Close to midnight, the Maitland board once again found itself at an impasse.
The six-member Community Redevelopment Agency Board — made up of City Council and a county representative — had been in deadlock for months on whether Town Center developer Bob Reese should build the new fire station.
The latest tie vote was the catalyst for Mayor Doug Kinson.
“I knew something needed to happen and it was up to me. … so rather than go back to the drawing board, I thought through a way to put forth a plan that everybody would like,” he said.
Two weeks later, his plan got unanimous approval. It allowed the city to build both the fire station and city hall on land the city owned and with money it had, while mostly keeping intact the plan for the Town Center.
“That’s probably one of the most impactful things that I did in all the time I was mayor,” Kinson said.
After almost five years, Kinson will resign the mayor’s seat on Jan. 3. Replacing him is Councilman Howard Schieferdecker, a veteran of the Planning and Zoning Commission who was elected to City Council in March.

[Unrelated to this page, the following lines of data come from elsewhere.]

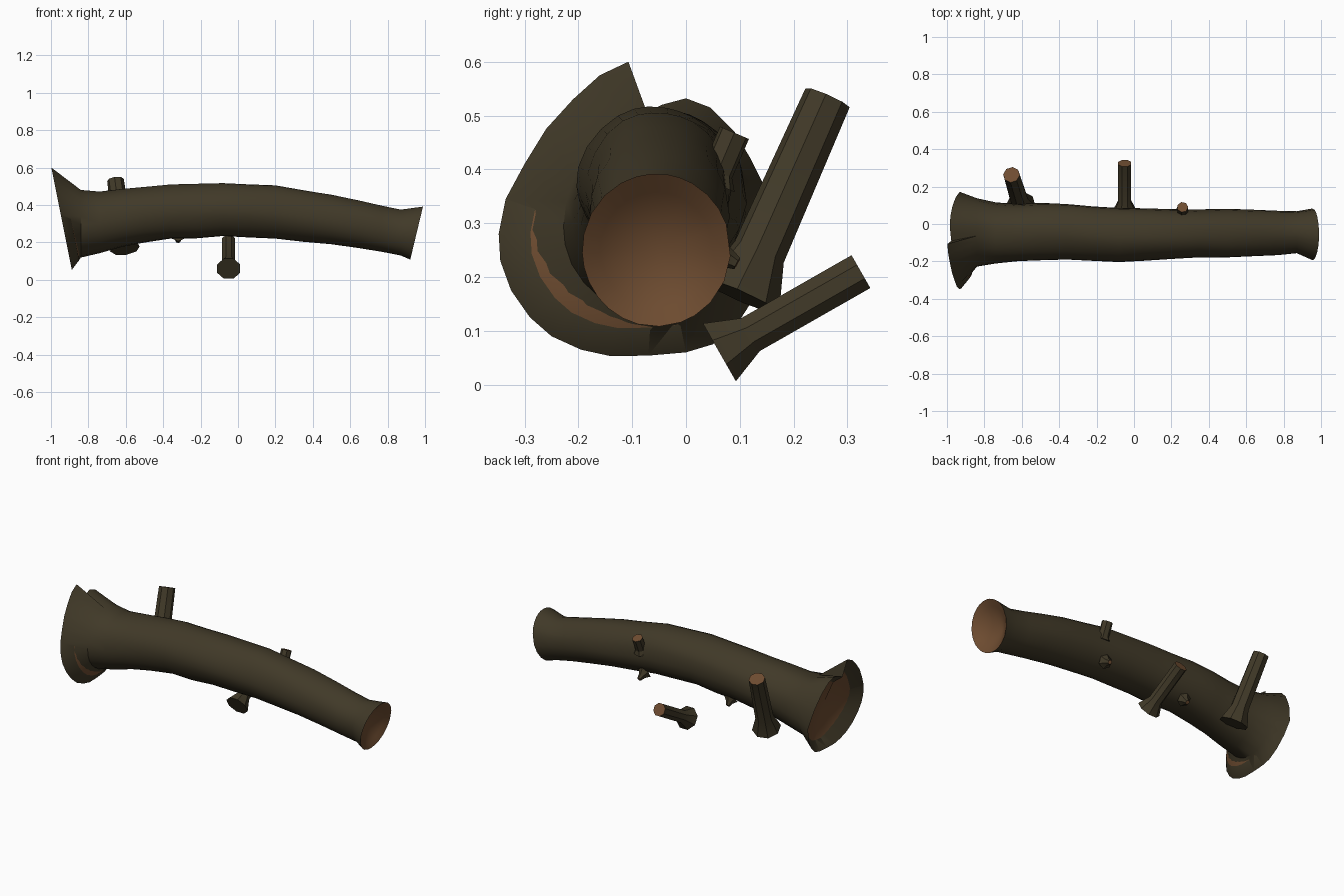
import bpy, bmesh, math
from mathutils import Vector

if "Cube" in bpy.data.objects:
    bpy.data.objects.remove(bpy.data.objects["Cube"])


def material(name, rgb):
    m = bpy.data.materials.new(name)
    m.diffuse_color = (*rgb, 1)
    m.use_nodes = True
    m.node_tree.nodes["Principled BSDF"].inputs["Base Color"].default_value = m.diffuse_color
    return m


BARK = material("dark bark", (0.052, 0.041, 0.021))
WOOD = material("cut wood", (0.155, 0.072, 0.030))


def loft(name, rings, wood_from, wood_start=False, start=None, end=None, angle=40):
    """Skin closed rings, ends closed by fans to the start and end points."""
    bm = bmesh.new()
    vs = [[bm.verts.new(p) for p in r] for r in rings]
    n = len(rings[0])
    for k in range(len(vs) - 1):
        for i in range(n):
            j = (i + 1) % n
            f = bm.faces.new((vs[k][i], vs[k][j], vs[k + 1][j], vs[k + 1][i]))
            f.material_index = int(k >= wood_from)
    for ring, tip, wood in ((vs[0], start, wood_start), (vs[-1], end, True)):
        c = bm.verts.new(tip)
        for i in range(n):
            f = bm.faces.new((ring[i], ring[(i + 1) % n], c))
            f.material_index = int(wood)
    bmesh.ops.remove_doubles(bm, verts=bm.verts, dist=0.0005)
    bmesh.ops.recalc_face_normals(bm, faces=bm.faces)
    me = bpy.data.meshes.new(name)
    bm.to_mesh(me)
    bm.free()
    me.materials.append(BARK)
    me.materials.append(WOOD)
    ob = bpy.data.objects.new(name, me)
    bpy.context.collection.objects.link(ob)
    bpy.ops.object.select_all(action='DESELECT')
    ob.select_set(True)
    bpy.context.view_layer.objects.active = ob
    bpy.ops.object.shade_smooth_by_angle(angle=math.radians(angle))
    return ob


# Torn root flare outline (y, z), spiralling from the high tip round to the step
flare = [(-.107, .60), (-.16, .575), (-.21, .53), (-.26, .475), (-.30, .41), (-.335, .345),
         (-.348, .28), (-.345, .23), (-.325, .175), (-.29, .125), (-.25, .09), (-.195, .065),
         (-.14, .053), (-.07, .054), (0, .06), (.05, .075), (.10, .12), (.145, .19), (.172, .27),
         (.145, .37), (.12, .42), (.09, .47), (.045, .515), (0, .532), (-.045, .52), (-.09, .495)]
CY, CZ = -0.08, 0.29
angles = [math.atan2(z - CZ, y - CY) for y, z in flare]
angles[-1] = angles[0]          # the step closes up along the rest of the trunk


def flare_ring(scale, dx):
    pts = [(CY + (y - CY) * scale, CZ + (z - CZ) * scale) for y, z in flare]
    return [(-0.878 - 0.2 * z + dx, y, z) for y, z in pts]


def trunk_ring(x, y0, y1, z0, z1):
    out = []
    for a in angles:
        w = 1 + 0.02 * math.sin(3 * a + 9 * x) * math.sin(2 * a - 14 * x)
        out.append((x, (y0 + y1) / 2 + (y1 - y0) / 2 * w * math.cos(a),
                    (z0 + z1) / 2 + (z1 - z0) / 2 * w * math.sin(a)))
    return out


def cut_ring(s, dx):
    pts = [(-.055 + .138 * s * math.cos(a), .25 + .142 * s * math.sin(a)) for a in angles]
    return [(0.895 + 0.24 * z + dx, y, z) for y, z in pts]


# Trunk sections: x, y range, z range
sections = [(-.84, -.23, .135, .12, .482), (-.74, -.212, .115, .145, .475), (-.62, -.20, .105, .175, .485),
            (-.5, -.196, .112, .20, .498), (-.36, -.19, .108, .218, .508), (-.22, -.197, .095, .222, .514),
            (-.08, -.202, .088, .232, .515), (.06, -.195, .085, .228, .512), (.2, -.186, .08, .22, .505),
            (.35, -.178, .078, .206, .482), (.5, -.18, .08, .19, .455), (.65, -.172, .076, .17, .425),
            (.77, -.168, .07, .148, .395), (.87, -.157, .068, .13, .376)]
rings = [flare_ring(.78, .05), flare_ring(1, 0)]
rings += [trunk_ring(*s) for s in sections]
rings += [cut_ring(1, 0), cut_ring(.76, -.02)]
loft("trunk", rings, len(rings) - 2, True, (-0.85, CY, CZ), (0.87, -.05, .25))


def stub(name, sides, base, tip, r_base, r_mid, r_tip, mid=0.22):
    """Broken branch: flared foot, straight shaft, cut wood tip."""
    b, t = Vector(base), Vector(tip)
    d = t - b
    q = d.to_track_quat('Z', 'Y')
    rs = []
    for f, r in ((0, r_base), (mid, r_mid), (1, r_tip)):
        rs.append([b + d * f + q @ Vector((r * math.cos(math.tau * (i + .5) / sides),
                                           r * math.sin(math.tau * (i + .5) / sides), 0))
                   for i in range(sides)])
    loft(name, rs, 9, False, b, t, 30)


stub("rear_branch", 8, (-.605, .10, .165), (-.655, .263, .533), .08, .05, .045)
stub("lower_branch", 8, (-.05, .062, .06), (-.05, .325, .21), .067, .038, .038)
stub("upper_twig", 7, (.26, .05, .375), (.26, .09, .468), .045, .03, .03)
stub("small_knot", 6, (.24, .05, .25), (.245, .095, .225), .04, .02, .012, .5)
stub("low_knot", 6, (-.32, .03, .235), (-.32, .06, .205), .04, .02, .012, .5)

Probably the most polarizing issue throughout Kinson’s tenure has been the Maitland Town Center development agreement, which was approved in 2007. On Dec. 13, City Council voted unanimously to terminate it.
“I regret the city not having the ability to move ahead with the downtown,” he said. He is proud, however, that Council was able to move ahead with the three public projects that were originally part of the Town Center agreement.
Kinson has taken criticism for remaining loyal to Reese throughout financing fallouts, foreclosure and bankruptcy. But he said his commercial real estate background has helped him to understand why it’s important to stick with Reese and not risk having a developer buy the project land and parcel it out.
Even if Reese isn’t a developer after this month, he’s still a landowner the city will have to work with, he said.
“Whoever comes to the table, now it’s a different environment, but we still need that history that’s tied to Bob Reese to continue. It’s that history and commitment that’s important to stand the test of time,” he said.
List of goals fulfilled
Before he was elected, Kinson made a list of goals for his tenure and pinned it up on the wall. Those items included getting the city on board for commuter rail, erecting a new police station, fire station and city hall, putting together a redevelopment plan for the west side, balancing the budget without raising taxes, and setting up a dedicated funding source for the city’s lakes.
Most of those items have come to fruition: Maitland will have its own SunRail station. The new police station opened in 2009, and the fire station and city hall are scheduled to break ground in 2011. The property tax rate has stayed constant, although the overall rate has increased minutely to cover debt. And in 2009, the city established a stormwater utility fund to restore and maintain its water bodies.
Just in time, at the mayor’s last meeting on Dec. 13, the remaining goal was realized — Council approved the west side redevelopment master plan.
He said it’s hard to believe that some of the projects, such as the fire station and city hall, moved so slowly, but he’s proud of what Council has been able to accomplish.
“We’ve been able to move projects ahead with little impact to taxpayers,” he said.
Besides not realizing a redeveloped downtown, Kinson says he regrets that more people don’t run for office. Of the four council members, three were unopposed in the last election. Three seats are available on March 8, but he hasn’t heard of anyone putting their hats in the ring.
“The issue I have with that is the voters don’t have a say,” he said of uncontested elections, adding “but the voters did have a say — they made the decision not to run.”
He says the positives of serving definitely outweigh the negatives.
Kinson shortened his term by 15 months when he decided to run for Orange County Commission District 5 to replace mayoral candidate Bill Segal. He went up against a well-known and well-funded opponent, former Commissioner Ted Edwards, who outspent Kinson 4:1.
With a full-time commercial real estate job and his mayoral responsibilities, Kinson didn’t have much time to fundraise. But he said the race wasn’t lost until the day of the election.
“I would rather have won, but beginning Aug. 25 (2009), I was starting to reassess what pays the bills and reassess my opportunities professionally.”
The new mayor
Kinson has spent the last few months mentoring the mayor-to-be, who’s tagged along to the Orange County Council of Mayors meetings, among others.
Kinson says he hopes as mayor, Schieferdecker will be objective, do his homework and listen to the people.
Schieferdecker has only been on Council since March but was selected to be the next mayor because he would be able to build consensus and move the city forward, fellow council members said.
As the city moves forward with a new leader, Kinson hopes the city will continue on the path he set it on.
“I brought most people together with respect to the development of a pedestrian-friendly downtown,” Kinson said. “I hope that vision continues in every decision that’s made by Council.”